_Task statement_. From the entries below, reproduce exactly the line containing "bmesh.ops.delete(bm, geom=top, context='FACES_ONLY')", the line containing "# Rounded edges", and every line in between, with nothing added.

○ ○ ○ ○ ○

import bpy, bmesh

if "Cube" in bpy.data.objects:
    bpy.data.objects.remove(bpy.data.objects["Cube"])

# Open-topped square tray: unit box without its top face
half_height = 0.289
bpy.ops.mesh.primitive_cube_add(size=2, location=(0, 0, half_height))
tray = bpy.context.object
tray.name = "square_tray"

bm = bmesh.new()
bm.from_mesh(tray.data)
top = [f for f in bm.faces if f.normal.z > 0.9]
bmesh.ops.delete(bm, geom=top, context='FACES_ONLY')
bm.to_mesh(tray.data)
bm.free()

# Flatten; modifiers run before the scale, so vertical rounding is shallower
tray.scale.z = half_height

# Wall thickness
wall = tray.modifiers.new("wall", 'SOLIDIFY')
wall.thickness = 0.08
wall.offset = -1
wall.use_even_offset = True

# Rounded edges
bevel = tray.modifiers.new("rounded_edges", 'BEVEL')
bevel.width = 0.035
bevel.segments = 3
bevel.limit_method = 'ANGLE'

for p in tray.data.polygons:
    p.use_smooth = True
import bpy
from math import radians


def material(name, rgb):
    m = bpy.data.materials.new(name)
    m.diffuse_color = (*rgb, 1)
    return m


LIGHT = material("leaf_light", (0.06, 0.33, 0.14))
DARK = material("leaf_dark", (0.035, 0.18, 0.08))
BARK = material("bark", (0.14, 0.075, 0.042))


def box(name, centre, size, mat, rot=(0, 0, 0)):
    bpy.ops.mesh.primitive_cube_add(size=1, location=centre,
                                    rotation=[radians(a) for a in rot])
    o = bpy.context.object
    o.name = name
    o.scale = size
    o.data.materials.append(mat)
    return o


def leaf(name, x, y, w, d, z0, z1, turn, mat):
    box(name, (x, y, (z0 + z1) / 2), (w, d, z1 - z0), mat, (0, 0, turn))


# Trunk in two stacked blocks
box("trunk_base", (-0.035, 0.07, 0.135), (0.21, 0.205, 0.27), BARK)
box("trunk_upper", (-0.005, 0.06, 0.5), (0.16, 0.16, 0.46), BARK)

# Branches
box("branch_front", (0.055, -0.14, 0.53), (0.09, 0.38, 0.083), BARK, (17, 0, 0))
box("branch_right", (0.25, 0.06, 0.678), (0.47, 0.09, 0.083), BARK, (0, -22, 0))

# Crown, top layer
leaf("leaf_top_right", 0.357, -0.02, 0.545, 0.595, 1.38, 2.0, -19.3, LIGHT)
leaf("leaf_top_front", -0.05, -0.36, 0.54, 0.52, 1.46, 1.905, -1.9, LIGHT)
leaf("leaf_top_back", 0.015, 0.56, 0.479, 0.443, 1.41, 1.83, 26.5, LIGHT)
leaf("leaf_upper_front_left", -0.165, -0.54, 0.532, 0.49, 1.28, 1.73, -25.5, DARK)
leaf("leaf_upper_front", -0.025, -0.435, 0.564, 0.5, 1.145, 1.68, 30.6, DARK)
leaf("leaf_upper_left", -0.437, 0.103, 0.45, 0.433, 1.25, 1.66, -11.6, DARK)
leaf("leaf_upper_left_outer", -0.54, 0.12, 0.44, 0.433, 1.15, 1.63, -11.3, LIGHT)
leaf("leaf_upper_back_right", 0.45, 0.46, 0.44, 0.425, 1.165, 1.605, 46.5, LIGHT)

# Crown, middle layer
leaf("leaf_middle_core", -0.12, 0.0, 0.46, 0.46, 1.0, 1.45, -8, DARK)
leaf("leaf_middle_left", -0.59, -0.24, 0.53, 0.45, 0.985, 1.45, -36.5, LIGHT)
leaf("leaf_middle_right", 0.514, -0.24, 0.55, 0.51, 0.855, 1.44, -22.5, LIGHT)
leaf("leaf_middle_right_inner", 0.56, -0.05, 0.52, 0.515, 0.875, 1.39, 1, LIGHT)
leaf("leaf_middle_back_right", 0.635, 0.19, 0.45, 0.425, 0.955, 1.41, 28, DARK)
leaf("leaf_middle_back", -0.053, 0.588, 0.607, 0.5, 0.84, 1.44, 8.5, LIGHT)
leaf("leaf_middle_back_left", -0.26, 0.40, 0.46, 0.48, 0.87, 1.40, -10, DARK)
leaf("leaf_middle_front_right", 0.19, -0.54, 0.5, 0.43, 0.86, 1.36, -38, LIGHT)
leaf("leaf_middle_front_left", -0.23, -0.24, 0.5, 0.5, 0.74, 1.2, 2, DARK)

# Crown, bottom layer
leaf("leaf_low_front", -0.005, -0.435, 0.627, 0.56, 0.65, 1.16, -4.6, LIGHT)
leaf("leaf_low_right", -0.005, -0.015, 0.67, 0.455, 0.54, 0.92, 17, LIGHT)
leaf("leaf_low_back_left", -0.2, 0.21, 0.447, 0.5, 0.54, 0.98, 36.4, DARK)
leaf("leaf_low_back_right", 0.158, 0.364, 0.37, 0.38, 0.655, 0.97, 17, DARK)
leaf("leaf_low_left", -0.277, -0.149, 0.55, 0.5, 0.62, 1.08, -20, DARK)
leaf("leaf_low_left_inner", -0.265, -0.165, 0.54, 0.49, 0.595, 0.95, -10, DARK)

○ ○ ○ ○ ○

_Written reply_.
bmesh.ops.delete(bm, geom=top, context='FACES_ONLY')
bm.to_mesh(tray.data)
bm.free()

# Flatten; modifiers run before the scale, so vertical rounding is shallower
tray.scale.z = half_height

# Wall thickness
wall = tray.modifiers.new("wall", 'SOLIDIFY')
wall.thickness = 0.08
wall.offset = -1
wall.use_even_offset = True

# Rounded edges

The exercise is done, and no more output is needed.